A Quiet Lack of Meaning
There is a kind of aching mystery about a child who has not found her voice by two, by four, by six. These are the children who may be so silent that even a whispered utterance is welcomed. Their inner lives seem inaccessible to us as we wonder about their feelings and what is on their minds, for sound exists for most of us not only as an event(s) but also as a common and natural medium for our narratives (Altman, 1992).
My experience has been with such children on the autism spectrum. It can happen, as in the case of three-year old Hana, that her own silence eventually engendered hushed tones from her mother, who was subconsciously matching; their rapport had become akin to a mute couple who have not found alternate ways to communicate. In addition to the prevalence of quiet, mother was following early intervention directives and spoke to her daughter in English.

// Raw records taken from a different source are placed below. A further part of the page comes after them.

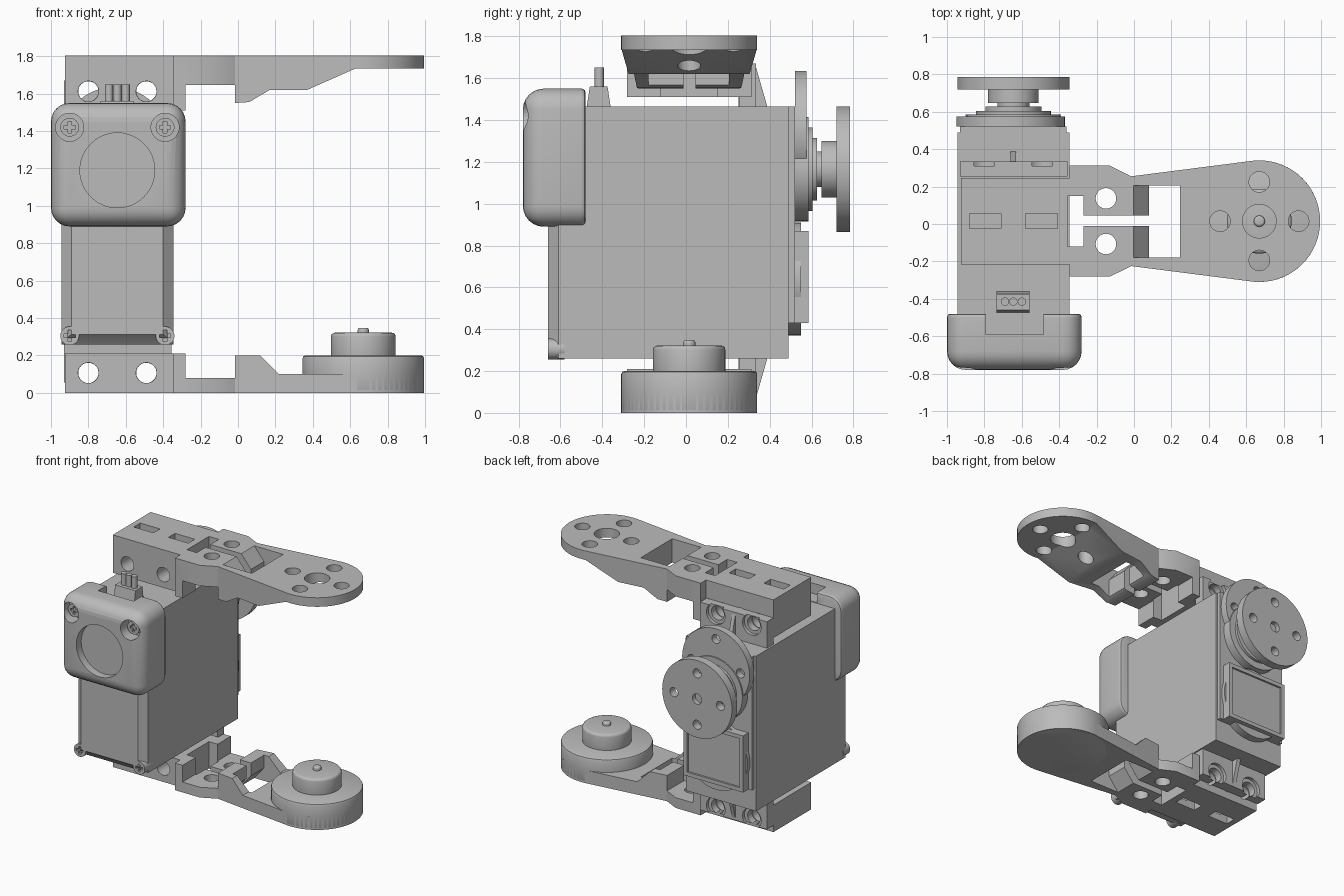
import bpy, bmesh, math
from mathutils import Vector, Matrix

cube = bpy.data.objects.get("Cube")
if cube:
    bpy.data.objects.remove(cube)

grey = bpy.data.materials.new("light_grey")
grey.use_nodes = True
grey.diffuse_color = (0.5, 0.5, 0.5, 1)
grey.node_tree.nodes["Principled BSDF"].inputs["Base Color"].default_value = (0.5, 0.5, 0.5, 1)


def finish(name, bm):
    bmesh.ops.recalc_face_normals(bm, faces=bm.faces)
    mesh = bpy.data.meshes.new(name)
    bm.to_mesh(mesh)
    bm.free()
    mesh.materials.append(grey)
    ob = bpy.data.objects.new(name, mesh)
    bpy.context.collection.objects.link(ob)
    return ob


def prism(name, pts, axis, lo, hi):
    """Extrude a 2D outline along an axis; pts are the other two coordinates in order."""
    bm = bmesh.new()

    def place(p, t):
        c = list(p)
        c.insert("xyz".index(axis), t)
        return bm.verts.new(c)
    a = [place(p, lo) for p in pts]
    b = [place(p, hi) for p in pts]
    bm.faces.new(a)
    bm.faces.new(b)
    for i in range(len(a)):
        j = (i + 1) % len(a)
        bm.faces.new((a[i], a[j], b[j], b[i]))
    return finish(name, bm)


def box(name, x, y, z):
    return prism(name, [(x[0], y[0]), (x[1], y[0]), (x[1], y[1]), (x[0], y[1])], "z", *z)


def cyl(name, centre, r, axis, lo, hi, n=48):
    pts = [(centre[0] + r * math.cos(2 * math.pi * i / n),
            centre[1] + r * math.sin(2 * math.pi * i / n)) for i in range(n)]
    return prism(name, pts, axis, lo, hi)


def bake(ob):
    bpy.context.view_layer.update()
    dg = bpy.context.evaluated_depsgraph_get()
    mesh = bpy.data.meshes.new_from_object(ob.evaluated_get(dg))
    ob.modifiers.clear()
    ob.data = mesh


def combine(ob, *others, op="DIFFERENCE"):
    for o in others:
        m = ob.modifiers.new("bool", "BOOLEAN")
        m.object, m.operation, m.solver = o, op, "EXACT"
        bake(ob)
        bpy.data.objects.remove(o)
    return ob


def bevel(ob, width, segments):
    m = ob.modifiers.new("bevel", "BEVEL")
    m.width, m.segments, m.limit_method = width, segments, "ANGLE"
    bake(ob)
    return ob


CX = -0.645           # servo centre line
AX, AY = 0.67, 0.015  # arm pivot
R = 0.325
SCREW_X = (-0.80, -0.49)

# Servo case with chamfered front cover
box("servo_case", (-0.945, -0.345), (-0.6, 0.49), (0.26, 1.465))
cover = prism("front_cover", [(-0.945, -0.59), (-0.945, -0.61), (-0.89, -0.66),
                              (-0.4, -0.66), (-0.345, -0.61), (-0.345, -0.59)], "z", 0.26, 1.4)
combine(cover, prism("cut", [(-0.7, 0.2), (-0.61, 0.26), (-0.655, 0.31), (-0.7, 0.33)], "x", -1, 0))

# Rounded front cap with a shallow round recess, screw pockets and rear notch
cap = bevel(box("front_cap", (-1.0, -0.28), (-0.78, -0.4), (0.89, 1.55)), 0.1, 6)
combine(cap, box("cut", (-1.2, 0), (-0.48, 0), (0.5, 1.7)))
bevel(cap, 0.015, 2)
combine(cap, cyl("cut", (CX, 1.19), 0.2, "y", -0.9, -0.72),
        box("cut", (-0.79, -0.485), (-0.59, 0), (1.47, 1.7)),
        *[cyl("cut", (x, 1.42), 0.075, "y", -0.9, -0.68) for x in (-0.9, -0.39)])


def screw(name, x, z, r, front, back):
    s = cyl(name, (x, z), r, "y", front, back, 32)
    a, b = 0.6 * r, 0.2 * r
    combine(s, box("cut", (x - a, x + a), (front - 0.1, front + 0.02), (z - b, z + b)),
            box("cut", (x - b, x + b), (front - 0.1, front + 0.02), (z - a, z + a)))


for side, x in (("right", -0.9), ("left", -0.39)):
    screw("upper_screw_" + side, x, 1.42, 0.05, -0.73, -0.6)
    screw("lower_screw_" + side, x, 0.305, 0.05, -0.66, -0.58)

# Cable socket and pins
prism("cable_socket", [(-0.475, 1.46), (-0.36, 1.46), (-0.375, 1.56), (-0.46, 1.56)], "x", -0.735, -0.56)
for i in range(3):
    cyl("pin_%d" % i, (CX + 0.045 * (i - 1), -0.415), 0.022, "z", 1.5, 1.65, 20)

# Back cover, framed panel and round plates
box("back_plate", (-0.93, -0.36), (0.48, 0.52), (0.43, 1.465))
panel = box("back_panel", (-0.9, -0.39), (0.5, 0.585), (0.43, 0.87))
combine(panel, box("cut", (-0.87, -0.42), (0.57, 0.7), (0.46, 0.84)))
cyl("back_lower_disc", (CX, 0.64), 0.27, "y", 0.48, 0.55)
flange = cyl("back_flange", (-0.66, 1.345), 0.29, "y", 0.52, 0.575, 64)
holes = [(-0.66 + 0.21 * math.cos(math.pi * k / 2), 1.345 + 0.21 * math.sin(math.pi * k / 2)) for k in range(4)]
combine(flange, *[cyl("cut", c, 0.035, "y", 0.5, 0.7, 24) for c in holes])
cyl("gear_collar", (CX, 1.165), 0.25, "y", 0.5, 0.585)
cyl("bearing_ring", (CX, 1.165), 0.2, "y", 0.58, 0.605)
cyl("inner_ring", (CX, 1.165), 0.15, "y", 0.6, 0.627)
cyl("output_shaft", (CX, 1.165), 0.085, "y", 0.62, 0.68)
cyl("horn_hub", (CX, 1.165), 0.135, "y", 0.647, 0.722)

# Output horn disc
horn = cyl("horn_disc", (CX, 1.165), 0.3, "y", 0.72, 0.785, 64)
holes = [(CX + 0.2 * math.cos(math.pi * k / 2), 1.165 + 0.2 * math.sin(math.pi * k / 2)) for k in range(4)]
combine(horn, *[cyl("cut", c, 0.035, "y", 0.6, 0.9, 24) for c in holes],
        cyl("cut", (CX, 1.165), 0.04, "y", 0.75, 0.9, 24))

# Mounting tabs and triangular ribs, above and below the case
for label, root, tip, screw_z in (("upper", 1.46, 1.67, 1.612), ("lower", 0.265, 0.055, 0.107)):
    lo, hi = min(root, tip), max(root, tip)
    tab = box(label + "_tab", (-0.93, -0.355), (0.255, 0.335), (lo, hi))
    combine(tab, *[cyl("cut", (x, screw_z), 0.054, "y", 0, 1, 32) for x in SCREW_X],
            *[cyl("cut", (x, screw_z), 0.08, "y", 0.31, 1, 32) for x in SCREW_X])
    prism(label + "_rib", [(0.25, tip), (0.33, tip), (0.39, root), (0.25, root)], "x", CX - 0.015, CX + 0.015)


def arm_plan(name, lo, hi):
    """Arm outline from above: block, wide shoulder, tapered arm and round end."""
    half = [(-0.925, 0.232), (-0.345, 0.232), (-0.345, 0.297), (-0.13, 0.297), (-0.015, 0.24)]
    arc = [math.radians(96 - 6 * i) for i in range(33)]
    pts = [(x, AY + y) for x, y in half]
    pts += [(AX + R * math.cos(a), AY + R * math.sin(a)) for a in arc]
    pts += [(x, AY - y) for x, y in reversed(half)]
    return prism(name, pts, "z", lo, hi)


def arm(name, side, base, facing, screw_z):
    """Bracket arm; base is the outer face height, facing points toward the servo."""
    z = lambda h: base + facing * h
    lo, hi = sorted((z(-0.1), z(0.5)))
    ob = arm_plan(name, lo, hi)
    combine(ob, prism("side", [(x, z(h)) for x, h in side], "y", -0.6, 0.6), op="INTERSECT")
    cuts = [cyl("cut", (x, screw_z), 0.055, "y", -0.6, 0.6, 32) for x in SCREW_X]
    cuts += [box("cut", (x, x + 0.17), (-0.025, 0.055), (lo, hi)) for x in (-0.88, -0.58)]
    cuts += [cyl("cut", (-0.15, AY + d), 0.055, "z", lo, hi, 32) for d in (0.122, -0.122)]
    cuts += [box("cut", (-0.355, -0.27), (-0.12, 0.15), (lo, hi)),
             box("cut", (-0.3, 0.1), (-0.012, 0.045), (lo, hi)),
             prism("cut", [(-0.02, z(-0.02)), (0.245, z(-0.02)), (0.245, z(0.4)),
                           (0.08, z(0.4)), (0.08, z(0.1))], "y", -0.18, 0.205)]
    return combine(ob, *cuts)


block = [(-0.925, 0), (-0.925, 0.21)]

# Upper arm with drilled flat end
upper = arm("upper_arm", block + [(-0.925, 0.295), (-0.28, 0.295), (-0.28, 0.16), (-0.015, 0.16),
            (-0.015, 0.255), (0.06, 0.25), (0.17, 0.185), (0.37, 0.185), (0.63, 0.07), (1, 0.07), (1, 0)],
            1.805, -1, 1.612)
drill = [(AX + 0.21 * math.cos(math.pi * k / 2), AY + 0.21 * math.sin(math.pi * k / 2)) for k in range(4)]
combine(upper, *[cyl("cut", c, 0.055, "z", 1, 2, 32) for c in drill],
        cyl("cut", (AX, AY), 0.09, "z", 1, 2))

# Lower arm with round end, boss and pin
arm("lower_arm", block + [(-0.28, 0.21), (-0.28, 0.08), (-0.015, 0.08), (-0.015, 0.2),
    (0.12, 0.2), (0.22, 0.1), (0.45, 0.1), (1, 0.1), (1, 0)], 0, 1, 0.107)
bevel(cyl("lower_end_disc", (AX, AY), R, "z", 0, 0.2, 64), 0.015, 2)
bevel(cyl("pivot_boss", (AX, AY), 0.173, "z", 0.15, 0.322), 0.02, 3)
bevel(cyl("pivot_pin", (AX, AY), 0.03, "z", 0.3, 0.348, 24), 0.012, 3)

# Smooth the round surfaces, keep hard edges
bpy.ops.object.select_all(action="DESELECT")
for ob in bpy.context.collection.objects:
    if ob.type == "MESH":
        ob.select_set(True)
        bpy.context.view_layer.objects.active = ob
bpy.ops.object.shade_smooth_by_angle(angle=math.radians(32))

An immigrant, English was not her native language. A complication of that difficult fluency was that meaningful prosodic variations normally found in speech that are expressed through intonation, timing, timbre, etc. — and that are critical to communicative intent in the here-and-now — were missing.
Multiple Sounds and Signals of Significance

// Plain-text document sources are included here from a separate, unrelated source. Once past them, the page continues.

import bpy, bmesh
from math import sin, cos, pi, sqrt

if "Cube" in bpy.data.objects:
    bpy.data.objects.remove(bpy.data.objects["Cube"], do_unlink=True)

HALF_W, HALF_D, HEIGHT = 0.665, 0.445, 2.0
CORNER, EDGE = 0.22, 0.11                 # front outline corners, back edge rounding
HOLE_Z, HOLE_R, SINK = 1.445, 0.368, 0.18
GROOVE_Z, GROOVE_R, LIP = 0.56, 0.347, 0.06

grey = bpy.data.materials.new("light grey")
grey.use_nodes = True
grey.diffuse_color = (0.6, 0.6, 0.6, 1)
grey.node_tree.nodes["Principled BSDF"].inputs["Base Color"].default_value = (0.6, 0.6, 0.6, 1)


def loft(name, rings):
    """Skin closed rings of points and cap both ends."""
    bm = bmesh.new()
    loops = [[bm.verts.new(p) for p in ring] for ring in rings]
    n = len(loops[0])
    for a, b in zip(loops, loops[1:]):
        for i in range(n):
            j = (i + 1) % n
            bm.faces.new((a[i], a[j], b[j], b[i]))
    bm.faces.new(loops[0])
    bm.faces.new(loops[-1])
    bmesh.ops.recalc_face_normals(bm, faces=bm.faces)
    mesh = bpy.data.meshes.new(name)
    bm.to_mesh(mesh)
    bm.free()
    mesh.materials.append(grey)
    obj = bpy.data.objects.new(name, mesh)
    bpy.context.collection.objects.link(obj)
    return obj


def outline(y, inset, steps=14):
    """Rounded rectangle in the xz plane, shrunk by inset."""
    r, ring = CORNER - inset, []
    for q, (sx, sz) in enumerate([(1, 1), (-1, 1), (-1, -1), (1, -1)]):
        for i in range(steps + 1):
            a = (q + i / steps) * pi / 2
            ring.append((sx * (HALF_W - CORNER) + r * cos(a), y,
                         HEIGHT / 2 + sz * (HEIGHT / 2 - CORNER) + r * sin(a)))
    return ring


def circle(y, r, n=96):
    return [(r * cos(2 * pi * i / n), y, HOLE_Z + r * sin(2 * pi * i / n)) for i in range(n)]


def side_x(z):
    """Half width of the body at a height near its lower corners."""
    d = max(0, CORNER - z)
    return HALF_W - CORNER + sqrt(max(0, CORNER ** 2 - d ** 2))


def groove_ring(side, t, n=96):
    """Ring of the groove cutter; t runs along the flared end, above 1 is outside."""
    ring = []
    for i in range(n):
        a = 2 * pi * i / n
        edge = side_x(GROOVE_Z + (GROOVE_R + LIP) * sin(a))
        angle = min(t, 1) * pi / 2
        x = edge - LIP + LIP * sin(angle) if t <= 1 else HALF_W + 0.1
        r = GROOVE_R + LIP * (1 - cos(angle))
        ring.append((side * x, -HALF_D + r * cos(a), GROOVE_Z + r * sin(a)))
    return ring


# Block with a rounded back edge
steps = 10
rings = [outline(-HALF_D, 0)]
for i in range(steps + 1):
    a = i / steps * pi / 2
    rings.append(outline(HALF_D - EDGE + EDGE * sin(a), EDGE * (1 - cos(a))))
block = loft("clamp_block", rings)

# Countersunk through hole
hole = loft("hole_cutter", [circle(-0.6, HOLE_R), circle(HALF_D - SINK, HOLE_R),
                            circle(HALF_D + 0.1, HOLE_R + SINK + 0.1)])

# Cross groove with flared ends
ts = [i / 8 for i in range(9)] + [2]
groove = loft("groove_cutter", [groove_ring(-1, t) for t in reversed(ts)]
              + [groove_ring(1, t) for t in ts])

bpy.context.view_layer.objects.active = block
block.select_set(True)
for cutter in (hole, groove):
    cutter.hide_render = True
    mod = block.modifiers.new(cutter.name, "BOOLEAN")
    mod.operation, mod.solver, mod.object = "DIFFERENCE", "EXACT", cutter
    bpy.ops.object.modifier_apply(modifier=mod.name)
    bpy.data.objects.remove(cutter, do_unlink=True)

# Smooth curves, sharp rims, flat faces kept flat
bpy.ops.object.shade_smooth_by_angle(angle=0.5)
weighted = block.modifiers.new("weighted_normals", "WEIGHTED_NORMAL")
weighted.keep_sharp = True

Having brought music, especially singing, into the relational mix we had been able to cajole some new sounds, but I wondered aloud with her mother about what else Hana had been taking in aurally – her early soundscape – and how we might use and cultivate it reciprocally.
I learned that Mother, Father and extended family engaged with each other in their native Korean, complete with robust prosody, of course. Although for little Hana it had not been a framework for her interactions with others, it was clearly a familiar and soothing background sound; as importantly, for mother these were still the sounds that were the most full of life.

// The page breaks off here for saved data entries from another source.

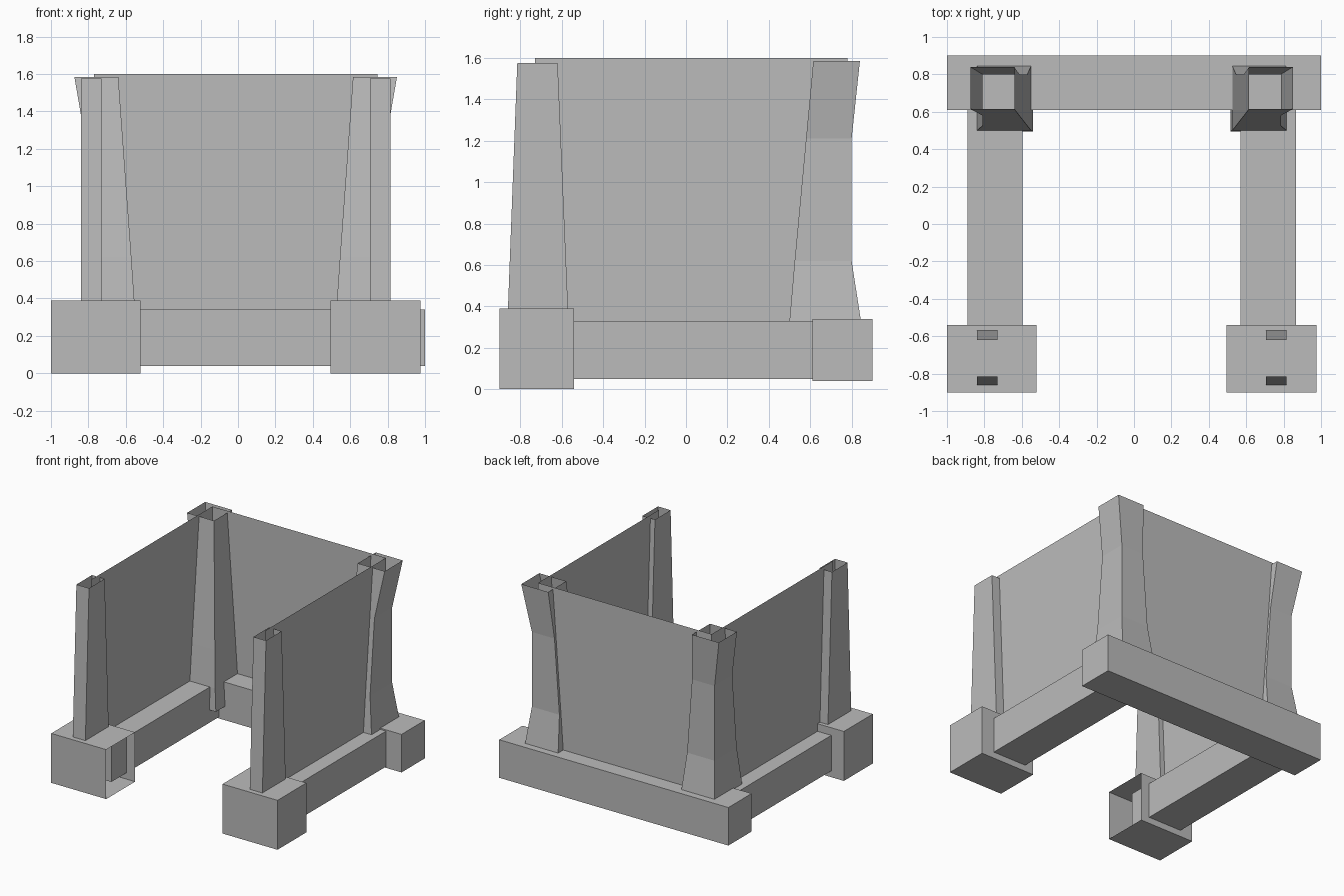
import bpy, bmesh

cube = bpy.data.objects.get("Cube")
if cube:
    bpy.data.objects.remove(cube, do_unlink=True)

grey = bpy.data.materials.new("plain grey")
grey.use_nodes = True
colour = (0.5, 0.5, 0.5, 1)
grey.diffuse_color = colour
grey.node_tree.nodes["Principled BSDF"].inputs["Base Color"].default_value = colour

MIDDLE = -0.0125  # mirror plane of the structure


def finish(name, bm, side=1):
    """Turn a bmesh into an object, mirrored in x when side is -1."""
    if side < 0:
        for v in bm.verts:
            v.co.x = 2 * MIDDLE - v.co.x
        bmesh.ops.reverse_faces(bm, faces=bm.faces)
    mesh = bpy.data.meshes.new(name)
    bm.to_mesh(mesh)
    bm.free()
    mesh.materials.append(grey)
    obj = bpy.data.objects.new(name, mesh)
    bpy.context.collection.objects.link(obj)


def tube(rows, capped=False):
    """Skin rectangular sections (x0, x1, y0, y1, z) into a tube."""
    bm = bmesh.new()
    rings = [[bm.verts.new(p) for p in
              ((x0, y0, z), (x1, y0, z), (x1, y1, z), (x0, y1, z))]
             for x0, x1, y0, y1, z in rows]
    for low, high in zip(rings, rings[1:]):
        for i in range(4):
            j = (i + 1) % 4
            bm.faces.new((low[i], low[j], high[j], high[i]))
    if capped:
        bm.faces.new(rings[0][::-1])
        bm.faces.new(rings[-1])
    return bm


def box(x0, x1, y0, y1, z0, z1):
    return tube([(x0, x1, y0, y1, z) for z in (z0, z1)], capped=True)


# Rear foundation beam
finish("rear_beam", box(-1, 1, 0.61, 0.90, 0.04, 0.34))

for label, side in (("right", 1), ("left", -1)):
    # Side foundation beam
    finish(label + "_beam", box(-0.89, -0.595, -0.73, 0.70, 0.05, 0.33), side)

    # Front footing, open on its inner side
    bm = box(-1, -0.52, -0.90, -0.54, 0, 0.39)
    bm.normal_update()
    inner = [f for f in bm.faces if f.normal.x > 0.9]
    bmesh.ops.delete(bm, geom=inner, context='FACES')
    finish(label + "_footing", bm, side)

    # Front post: hollow, tapered in depth
    finish(label + "_front_post", tube([
        (-0.84, -0.73, -0.86, -0.57, 0.39),
        (-0.84, -0.73, -0.815, -0.62, 1.575)]), side)

    # Rear post: hollow, flared outwards at both ends
    finish(label + "_rear_post", tube([
        (-0.84, -0.54, 0.495, 0.845, 0.15),
        (-0.84, -0.55, 0.50, 0.845, 0.33),
        (-0.81, -0.57, 0.525, 0.80, 0.62),
        (-0.81, -0.613, 0.58, 0.80, 1.21),
        (-0.875, -0.64, 0.615, 0.84, 1.585)]), side)

# Thin wall sheet running round three sides
bm = bmesh.new()
plan = [(-0.77, -0.73), (-0.77, 0.78), (0.745, 0.78), (0.745, -0.73)]
columns = [[bm.verts.new((x, y, z)) for z in (0.3, 1.6)] for x, y in plan]
for a, b in zip(columns, columns[1:]):
    bm.faces.new((b[0], a[0], a[1], b[1]))
finish("wall_sheet", bm)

As we looked for opportunities to use them meaningfully, Mother returned to the earliest playful bedtime rhymes and songs in Korean which her own mother had used with her, part of a universal maternal phenomenon in which prosody is unique in its affective style and value.
Connecting it to finger/hand plays and simple, individually-tailored sensory activities in washing, swaying and tucking garnered her daughter’s engagement. In this context, her mother’s facial affect and delightful sounds elicited Hana’s first vocal imitations and then spontaneous vocal expressions, which placed them on an essential developmental trajectory that had been delayed.
A Musical Bridge for Two
Later, we were able to transfer these experiences to playful interactions using English as well. It should be emphasized, that in order to do so and to reach jointly significant experiences in sound it was critical for not only the child’s experience to be bridged to genuine meaning, but that mother’s had to be drawn from her own personally evocative sound space as well.
Aspects of the home soundscape, originally a dissociated background for the child, thus grew into a valuable transitional experience of shared embodied meaning wherein as Altman (1992) describes, live sound reveals the actual relationship between the sound producer and perceiver.
Early acoustics create eco-systems with a profusion of incidental and deliberate, wanted and unwanted, natural and human-made sonorities (Schafer, 1994.) Here, my initial curiosity about a voiceless child concerned one of the most basic elements (speech/language), was shaped by cultural/linguistic factors and informed by developmental processes (Greenspan, 2008).
Looking at clues from both the child and the family in this way can help not only the initial focus, but also frames the complexity of early soundscapes, with its immense dynamic potential in cases of communicative disorders and intervention.